* **Exercise**
From the first line to the last, restate the data word for word.

***** Input for this task

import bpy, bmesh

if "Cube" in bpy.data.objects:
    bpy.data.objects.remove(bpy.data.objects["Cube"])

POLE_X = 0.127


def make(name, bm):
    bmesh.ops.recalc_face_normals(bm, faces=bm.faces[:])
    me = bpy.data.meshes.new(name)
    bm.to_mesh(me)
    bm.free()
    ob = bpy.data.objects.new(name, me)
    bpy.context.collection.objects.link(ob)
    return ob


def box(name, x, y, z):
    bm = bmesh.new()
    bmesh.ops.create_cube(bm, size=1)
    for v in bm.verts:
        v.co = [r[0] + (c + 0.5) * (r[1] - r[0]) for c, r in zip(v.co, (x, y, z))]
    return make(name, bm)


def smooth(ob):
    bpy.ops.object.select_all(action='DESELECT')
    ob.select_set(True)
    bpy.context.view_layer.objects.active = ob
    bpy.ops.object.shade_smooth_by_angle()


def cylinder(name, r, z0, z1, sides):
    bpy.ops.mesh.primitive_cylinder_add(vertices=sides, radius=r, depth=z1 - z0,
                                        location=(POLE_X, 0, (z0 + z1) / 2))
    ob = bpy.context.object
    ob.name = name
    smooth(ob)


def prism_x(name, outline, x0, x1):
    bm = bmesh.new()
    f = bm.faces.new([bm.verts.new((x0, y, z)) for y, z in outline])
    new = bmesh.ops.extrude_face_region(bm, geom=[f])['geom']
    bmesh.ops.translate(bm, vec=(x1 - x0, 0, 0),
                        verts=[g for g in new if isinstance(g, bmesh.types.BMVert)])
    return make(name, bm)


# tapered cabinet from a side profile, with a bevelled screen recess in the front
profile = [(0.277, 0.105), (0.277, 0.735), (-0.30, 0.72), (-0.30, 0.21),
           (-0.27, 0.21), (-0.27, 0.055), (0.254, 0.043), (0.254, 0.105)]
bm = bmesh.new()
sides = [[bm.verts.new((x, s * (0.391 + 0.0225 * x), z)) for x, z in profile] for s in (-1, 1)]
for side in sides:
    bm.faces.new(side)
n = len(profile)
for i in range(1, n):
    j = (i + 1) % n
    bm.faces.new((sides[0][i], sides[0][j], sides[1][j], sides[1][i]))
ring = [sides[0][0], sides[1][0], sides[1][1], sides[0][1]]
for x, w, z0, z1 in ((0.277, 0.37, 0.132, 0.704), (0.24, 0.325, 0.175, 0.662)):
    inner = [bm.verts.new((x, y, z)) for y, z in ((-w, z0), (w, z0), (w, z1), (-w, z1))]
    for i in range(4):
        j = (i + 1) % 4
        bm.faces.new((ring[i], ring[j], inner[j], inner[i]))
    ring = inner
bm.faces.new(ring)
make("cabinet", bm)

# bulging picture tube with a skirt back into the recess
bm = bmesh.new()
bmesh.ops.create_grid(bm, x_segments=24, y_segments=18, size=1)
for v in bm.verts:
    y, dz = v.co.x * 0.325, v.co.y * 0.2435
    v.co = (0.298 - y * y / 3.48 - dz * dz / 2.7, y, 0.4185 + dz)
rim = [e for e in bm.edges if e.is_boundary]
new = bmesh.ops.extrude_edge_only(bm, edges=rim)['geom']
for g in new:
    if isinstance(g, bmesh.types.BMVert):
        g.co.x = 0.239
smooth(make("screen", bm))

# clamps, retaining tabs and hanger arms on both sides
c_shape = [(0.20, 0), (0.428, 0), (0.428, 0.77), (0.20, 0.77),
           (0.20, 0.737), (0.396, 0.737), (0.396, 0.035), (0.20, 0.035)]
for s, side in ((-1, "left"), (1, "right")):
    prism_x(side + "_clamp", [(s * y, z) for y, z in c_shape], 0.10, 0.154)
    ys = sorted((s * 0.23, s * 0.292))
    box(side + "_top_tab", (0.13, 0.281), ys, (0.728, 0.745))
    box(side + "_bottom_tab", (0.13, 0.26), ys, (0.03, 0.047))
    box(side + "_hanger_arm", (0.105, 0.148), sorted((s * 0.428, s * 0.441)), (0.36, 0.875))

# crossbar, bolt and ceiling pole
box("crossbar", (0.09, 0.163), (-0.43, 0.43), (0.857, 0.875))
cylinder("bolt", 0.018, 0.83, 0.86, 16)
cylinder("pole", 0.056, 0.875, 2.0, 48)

**********

* **Finished exercise**
import bpy, bmesh

if "Cube" in bpy.data.objects:
    bpy.data.objects.remove(bpy.data.objects["Cube"])

POLE_X = 0.127


def make(name, bm):
    bmesh.ops.recalc_face_normals(bm, faces=bm.faces[:])
    me = bpy.data.meshes.new(name)
    bm.to_mesh(me)
    bm.free()
    ob = bpy.data.objects.new(name, me)
    bpy.context.collection.objects.link(ob)
    return ob


def box(name, x, y, z):
    bm = bmesh.new()
    bmesh.ops.create_cube(bm, size=1)
    for v in bm.verts:
        v.co = [r[0] + (c + 0.5) * (r[1] - r[0]) for c, r in zip(v.co, (x, y, z))]
    return make(name, bm)


def smooth(ob):
    bpy.ops.object.select_all(action='DESELECT')
    ob.select_set(True)
    bpy.context.view_layer.objects.active = ob
    bpy.ops.object.shade_smooth_by_angle()


def cylinder(name, r, z0, z1, sides):
    bpy.ops.mesh.primitive_cylinder_add(vertices=sides, radius=r, depth=z1 - z0,
                                        location=(POLE_X, 0, (z0 + z1) / 2))
    ob = bpy.context.object
    ob.name = name
    smooth(ob)


def prism_x(name, outline, x0, x1):
    bm = bmesh.new()
    f = bm.faces.new([bm.verts.new((x0, y, z)) for y, z in outline])
    new = bmesh.ops.extrude_face_region(bm, geom=[f])['geom']
    bmesh.ops.translate(bm, vec=(x1 - x0, 0, 0),
                        verts=[g for g in new if isinstance(g, bmesh.types.BMVert)])
    return make(name, bm)


# tapered cabinet from a side profile, with a bevelled screen recess in the front
profile = [(0.277, 0.105), (0.277, 0.735), (-0.30, 0.72), (-0.30, 0.21),
           (-0.27, 0.21), (-0.27, 0.055), (0.254, 0.043), (0.254, 0.105)]
bm = bmesh.new()
sides = [[bm.verts.new((x, s * (0.391 + 0.0225 * x), z)) for x, z in profile] for s in (-1, 1)]
for side in sides:
    bm.faces.new(side)
n = len(profile)
for i in range(1, n):
    j = (i + 1) % n
    bm.faces.new((sides[0][i], sides[0][j], sides[1][j], sides[1][i]))
ring = [sides[0][0], sides[1][0], sides[1][1], sides[0][1]]
for x, w, z0, z1 in ((0.277, 0.37, 0.132, 0.704), (0.24, 0.325, 0.175, 0.662)):
    inner = [bm.verts.new((x, y, z)) for y, z in ((-w, z0), (w, z0), (w, z1), (-w, z1))]
    for i in range(4):
        j = (i + 1) % 4
        bm.faces.new((ring[i], ring[j], inner[j], inner[i]))
    ring = inner
bm.faces.new(ring)
make("cabinet", bm)

# bulging picture tube with a skirt back into the recess
bm = bmesh.new()
bmesh.ops.create_grid(bm, x_segments=24, y_segments=18, size=1)
for v in bm.verts:
    y, dz = v.co.x * 0.325, v.co.y * 0.2435
    v.co = (0.298 - y * y / 3.48 - dz * dz / 2.7, y, 0.4185 + dz)
rim = [e for e in bm.edges if e.is_boundary]
new = bmesh.ops.extrude_edge_only(bm, edges=rim)['geom']
for g in new:
    if isinstance(g, bmesh.types.BMVert):
        g.co.x = 0.239
smooth(make("screen", bm))

# clamps, retaining tabs and hanger arms on both sides
c_shape = [(0.20, 0), (0.428, 0), (0.428, 0.77), (0.20, 0.77),
           (0.20, 0.737), (0.396, 0.737), (0.396, 0.035), (0.20, 0.035)]
for s, side in ((-1, "left"), (1, "right")):
    prism_x(side + "_clamp", [(s * y, z) for y, z in c_shape], 0.10, 0.154)
    ys = sorted((s * 0.23, s * 0.292))
    box(side + "_top_tab", (0.13, 0.281), ys, (0.728, 0.745))
    box(side + "_bottom_tab", (0.13, 0.26), ys, (0.03, 0.047))
    box(side + "_hanger_arm", (0.105, 0.148), sorted((s * 0.428, s * 0.441)), (0.36, 0.875))

# crossbar, bolt and ceiling pole
box("crossbar", (0.09, 0.163), (-0.43, 0.43), (0.857, 0.875))
cylinder("bolt", 0.018, 0.83, 0.86, 16)
cylinder("pole", 0.056, 0.875, 2.0, 48)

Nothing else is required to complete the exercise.